Ohio’s Stay-At-Home Order Now In Effect
In response to the new coronavirus, COVID-19, Ohio Governor Mike DeWine and Ohio Department of Health Director Amy Acton issued a “stay-at-home” order for Ohioans that went into effect at 11:59 p.m. on March 23 and will last until at least April 6. Under the order, people can only leave their homes for essential activities, including approved types of work, while all non-essential businesses, such as dine-in restaurants, gyms, movie theaters, social clubs, and many types of retail stores, must remain closed. DeWine also announced restrictions on day care centers, which took effect on March 26 and end April 30.
Ohioans should understand that the order is not merely optional. It can be enforced by law enforcement agencies. Penalties for disregarding the stay-at-home could result in a second degree misdemeanor criminal charge (up to 90 days in jail and a maximum fine of $750), plus possible loss of business licenses, including liquor licenses for restaurants and bars.
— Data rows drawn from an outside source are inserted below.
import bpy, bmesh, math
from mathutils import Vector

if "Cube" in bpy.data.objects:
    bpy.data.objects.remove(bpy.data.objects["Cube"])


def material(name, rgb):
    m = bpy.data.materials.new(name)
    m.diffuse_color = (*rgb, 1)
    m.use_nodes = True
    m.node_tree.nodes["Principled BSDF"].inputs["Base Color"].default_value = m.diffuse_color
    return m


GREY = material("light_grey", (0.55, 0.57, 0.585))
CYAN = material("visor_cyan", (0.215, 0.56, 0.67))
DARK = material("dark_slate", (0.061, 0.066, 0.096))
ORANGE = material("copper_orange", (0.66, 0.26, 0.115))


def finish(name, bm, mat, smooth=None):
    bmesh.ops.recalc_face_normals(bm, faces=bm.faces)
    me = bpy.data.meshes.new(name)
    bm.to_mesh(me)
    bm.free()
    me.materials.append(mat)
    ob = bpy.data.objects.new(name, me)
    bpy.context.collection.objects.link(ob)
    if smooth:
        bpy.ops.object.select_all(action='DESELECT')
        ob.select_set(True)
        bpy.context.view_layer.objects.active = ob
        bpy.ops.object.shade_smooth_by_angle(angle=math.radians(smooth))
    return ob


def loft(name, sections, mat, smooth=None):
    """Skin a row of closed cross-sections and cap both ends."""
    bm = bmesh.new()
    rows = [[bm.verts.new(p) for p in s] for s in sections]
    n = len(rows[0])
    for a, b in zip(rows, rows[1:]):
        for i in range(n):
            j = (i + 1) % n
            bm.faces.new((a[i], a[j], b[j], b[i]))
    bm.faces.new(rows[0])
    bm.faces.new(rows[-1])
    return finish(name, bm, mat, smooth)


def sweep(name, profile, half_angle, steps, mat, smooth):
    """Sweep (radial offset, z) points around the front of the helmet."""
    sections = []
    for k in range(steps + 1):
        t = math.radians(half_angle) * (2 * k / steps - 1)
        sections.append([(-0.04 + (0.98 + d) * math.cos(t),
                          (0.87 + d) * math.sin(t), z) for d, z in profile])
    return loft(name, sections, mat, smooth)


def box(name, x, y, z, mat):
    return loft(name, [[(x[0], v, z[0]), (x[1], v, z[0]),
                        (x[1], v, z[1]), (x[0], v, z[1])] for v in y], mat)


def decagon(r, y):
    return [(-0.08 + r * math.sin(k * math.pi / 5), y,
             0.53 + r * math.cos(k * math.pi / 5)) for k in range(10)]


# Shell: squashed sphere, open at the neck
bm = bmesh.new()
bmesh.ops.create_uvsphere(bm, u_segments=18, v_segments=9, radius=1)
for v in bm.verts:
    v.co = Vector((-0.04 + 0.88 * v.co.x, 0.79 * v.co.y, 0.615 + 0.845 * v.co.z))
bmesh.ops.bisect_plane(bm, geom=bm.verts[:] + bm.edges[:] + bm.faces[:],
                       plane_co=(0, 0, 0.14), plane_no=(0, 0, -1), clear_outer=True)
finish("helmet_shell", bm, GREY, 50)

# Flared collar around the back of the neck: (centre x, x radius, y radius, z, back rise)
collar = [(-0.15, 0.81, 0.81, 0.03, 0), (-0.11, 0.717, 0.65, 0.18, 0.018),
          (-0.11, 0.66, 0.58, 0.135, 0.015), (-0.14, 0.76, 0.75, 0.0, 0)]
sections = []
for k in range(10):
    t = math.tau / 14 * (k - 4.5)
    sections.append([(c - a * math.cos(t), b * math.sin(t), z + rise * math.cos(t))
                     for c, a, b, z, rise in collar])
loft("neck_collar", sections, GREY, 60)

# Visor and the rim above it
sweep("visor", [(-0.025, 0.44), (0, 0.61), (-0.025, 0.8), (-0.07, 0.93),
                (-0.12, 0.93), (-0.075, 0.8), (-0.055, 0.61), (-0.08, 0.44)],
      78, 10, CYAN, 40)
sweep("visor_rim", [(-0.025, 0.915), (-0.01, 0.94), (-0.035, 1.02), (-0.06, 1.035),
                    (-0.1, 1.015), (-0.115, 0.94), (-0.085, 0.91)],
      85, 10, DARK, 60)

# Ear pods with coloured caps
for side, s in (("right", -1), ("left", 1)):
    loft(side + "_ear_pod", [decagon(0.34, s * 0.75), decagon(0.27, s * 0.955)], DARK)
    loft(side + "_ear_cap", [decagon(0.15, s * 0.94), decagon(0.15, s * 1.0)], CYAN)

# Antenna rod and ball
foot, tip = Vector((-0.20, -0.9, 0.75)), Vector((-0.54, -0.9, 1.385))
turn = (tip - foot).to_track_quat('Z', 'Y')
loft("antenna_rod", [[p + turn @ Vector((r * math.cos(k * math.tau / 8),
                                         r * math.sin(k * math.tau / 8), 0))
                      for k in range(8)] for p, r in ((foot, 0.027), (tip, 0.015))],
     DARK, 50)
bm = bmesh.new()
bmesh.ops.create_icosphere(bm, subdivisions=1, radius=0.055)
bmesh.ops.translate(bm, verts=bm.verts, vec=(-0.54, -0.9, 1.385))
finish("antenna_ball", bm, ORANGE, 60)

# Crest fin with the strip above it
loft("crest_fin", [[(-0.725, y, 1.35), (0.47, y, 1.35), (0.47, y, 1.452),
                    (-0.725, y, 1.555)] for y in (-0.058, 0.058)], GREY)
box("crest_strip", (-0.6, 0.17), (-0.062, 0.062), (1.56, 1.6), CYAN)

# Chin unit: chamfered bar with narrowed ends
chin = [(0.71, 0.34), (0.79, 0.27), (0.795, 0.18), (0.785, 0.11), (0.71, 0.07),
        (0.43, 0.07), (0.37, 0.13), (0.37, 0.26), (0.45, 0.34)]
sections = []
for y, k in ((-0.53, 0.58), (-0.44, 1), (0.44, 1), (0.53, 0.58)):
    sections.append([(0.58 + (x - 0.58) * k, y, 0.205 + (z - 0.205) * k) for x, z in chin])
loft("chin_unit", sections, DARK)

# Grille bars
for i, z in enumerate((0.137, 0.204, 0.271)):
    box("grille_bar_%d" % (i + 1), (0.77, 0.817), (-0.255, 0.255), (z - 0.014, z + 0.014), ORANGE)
Graham & Graham is providing this information to help community members understand the legal implications of the stay-at-home order. For the health and safety of everyone, we encourage you to follow the new guidelines. If you have questions about their legal impact on you or your business, please contact us.
What is COVID-19?
COVID-19 stands for coronavirus disease 2019, caused by a virus named SARS-CoV-2, which first appeared in late 2019 in Wuhan, China. Coronaviruses are a family of viruses named for crownlike spikes on their surfaces, some of which cause the common cold or more severe, infectious respiratory diseases, such as SARS (severe acute respiratory syndrome), MERS (Middle East respiratory syndrome), and now, COVID-19.
Symptoms of COVID-19 can include high fever, dry cough, and breathing trouble. Most people develop only mild symptoms, but some people, usually those with other medical complications, develop more severe symptoms, including pneumonia, which can be fatal. If you or someone in your household exhibits any or all of these symptoms, the U.S. Centers for Disease Control and Prevention strongly advises that first you call, not visit, your local doctor or urgent care facility, immediately. Our local healthcare resources will know best how to respond and direct you to appropriate care and testing.
What the Stay-at-Home Order Covers
Ohio law grants the Director of the Department of Health to, “make special orders…for preventing the spread of contagious or infectious diseases.” To prevent the spread of COVID-19 in the State of Ohio, Acton issued a stay-at-home order that prohibits certain individual actions and business operations.
- Individuals: Ohio residents must stay at home or at their place of residence, except to seek medical care, for health and safety, for necessary supplies and services, for outdoor activity, for approved types of work (see below), to take care of others, or for weddings and funerals. When leaving the home to perform essential activities, individuals must follow social distancing requirements. This means maintaining at least six feet from other people, not shaking hands, and frequently washing hands or using hand sanitizer. Gatherings of more than ten people are not permitted.
- Businesses: The order encourages “essential” businesses and operations to remain open, as long as they comply with social distancing requirements. Businesses that may operate during this time include grocery stores, pharmacies, gas stations, banks, food and beverage manufacturers, media organizations, places of worship, delivery agencies, hardware stores, home service providers (such as electricians and plumbers), some professional services, and transportation providers. Healthcare and public health operations, human services operations, essential infrastructure, and essential government services are also permitted to stay open. Non-essential businesses that have their employees work from home are excluded from the order.
Separately, the governor ordered coronavirus-related restrictions on day care centers. Day cares can still operate but will be required to obtain temporary “pandemic licenses” and limit their occupancy to no more than ten children per room with a single teacher.
“We haven’t faced an enemy like we are facing today in 102 years” since the Spanish flu epidemic,” said DeWine. “We are at war. In time of war, we have to make sacrifices.”
Learn more about how the orders apply to individuals, businesses, non-profits, and others from the Ohio Department of Health here…
Graham & Graham Remains Open
This particular coronavirus has impacted us in ways that didn’t seem possible just a short time ago. But as an essential business, Graham & Graham remains dedicated to each client’s existing case—of all types—during this national emergency period, while taking all recommended health and safety precautions. We are also accepting new cases related to personal injury, social security disability, workers’ compensation, and matters of civil and criminal law. For questions regarding your case or a potential case, please call 1-800-621-8585 or send us a message.
We’ll also continue to provide updates about legal issues that pertain to this unique coronavirus. Previously, we wrote about Ohio unemployment benefits for anyone whose job is affected by COVID-19.